Todd Zwillich: Champ, Smokin’ Joe, I watched the film and saw how badly Ali did treat you in public. But he got under your skin and got you to fight back with words. He’d show up at your practice and get under your skin. Isn’t it possible that he was just trying to psych you out and he was just such a big personality that he was trying to psych you out in front of the whole world?
Joe Frazier: I guess that’s his way of handling himself along with his opponent. And that’s what we were at the time. I didn’t pay any attention to it at the time. I went on and did my job the best as it could be done. I went on and got myself in shape that I can go. So I really don’t pay attention to what he’s saying, you know what I mean? My daddy told me if a wagon go down the road making a lot of noise, it’s got to be empty. So therefore these things that he would put together on the time that he would perform together and rhyming were talk. So I didn’t pay that much attention to what was going on.
Todd Zwillich: It seemed like with you leading up to the fight in ’75 that it was almost the same setup as Foreman in Kinshasa in ’74. It was like a wrestling match. You had the face and the heel. Ali was the face, he was the “good guy” in front of the world and Foreman was the heel.
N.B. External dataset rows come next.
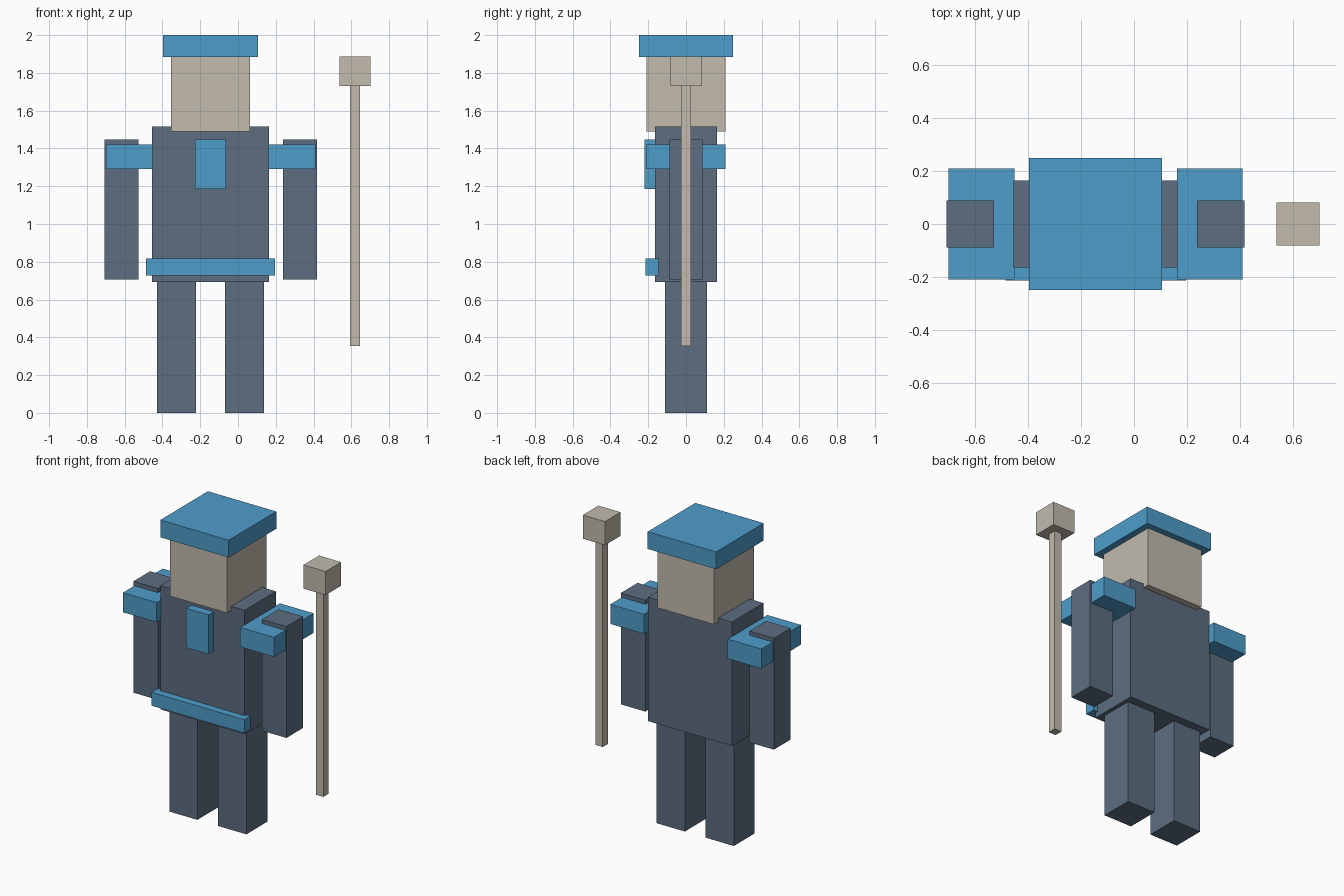
import bpy
from mathutils import Vector

cube = bpy.data.objects.get("Cube")
if cube:
    bpy.data.objects.remove(cube, do_unlink=True)


def material(name, rgb):
    mat = bpy.data.materials.new(name)
    mat.use_nodes = True
    color = (*rgb, 1.0)
    mat.diffuse_color = color
    mat.node_tree.nodes["Principled BSDF"].inputs["Base Color"].default_value = color
    return mat


BLUE = material("bright_blue", (0.076, 0.337, 0.59))
SLATE = material("slate_blue", (0.109, 0.153, 0.216))
STONE = material("warm_stone", (0.539, 0.497, 0.42))

BODY_X = -0.145   # the figure's own centre line
STAFF_X = 0.62


def box(name, mat, center_x, width, y_range, z_range):
    """Axis-aligned box with its scale applied to the mesh."""
    bpy.ops.mesh.primitive_cube_add(size=1)
    obj = bpy.context.object
    obj.name = obj.data.name = name
    size = Vector((width, y_range[1] - y_range[0], z_range[1] - z_range[0]))
    for v in obj.data.vertices:
        v.co = v.co * size
    obj.location = (center_x, sum(y_range) / 2, sum(z_range) / 2)
    obj.data.materials.append(mat)
    return obj


def deep(half):
    return (-half, half)


# Head and hat
box("head", STONE, BODY_X, 0.418, deep(0.209), (1.49, 1.885))
box("hat", BLUE, BODY_X, 0.503, deep(0.25), (1.885, 2.0))

# Torso with badge and belt on the front
box("torso", SLATE, BODY_X, 0.619, deep(0.165), (0.693, 1.517))
box("chest_badge", BLUE, BODY_X, 0.164, (-0.22, -0.155), (1.185, 1.447))
box("belt", BLUE, BODY_X, 0.682, (-0.214, -0.146), (0.728, 0.817))

# Paired limbs and shoulder guards
for side, sign in (("left", 1), ("right", -1)):
    box(side + "_leg", SLATE, BODY_X + sign * 0.18, 0.207, deep(0.11), (0, 0.693))
    box(side + "_arm", SLATE, BODY_X + sign * 0.473, 0.18, deep(0.088), (0.707, 1.447))
    box(side + "_shoulder_guard", BLUE, BODY_X + sign * 0.431, 0.248, deep(0.209), (1.29, 1.42))

# Staff standing at the left side
box("staff_shaft", STONE, STAFF_X, 0.053, deep(0.027), (0.353, 1.73))
box("staff_head", STONE, STAFF_X, 0.163, deep(0.082), (1.73, 1.887))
And he tried to make you a heel in the same way.
Joe Frazier: We look at this the same way that everyone else does. Go and get the job done and pay no attention to it. He said he was handsome than most everybody else in the whole world. I’ve seen a lot of fine guys, you know? I’ve seen ugly guys do a little better than he does.
John Dower: People do excuse a lot of Ali’s behavior.
Todd Zwillich: John we’ve got to wrap. But I encourage everyone to watch this film tomorrow night.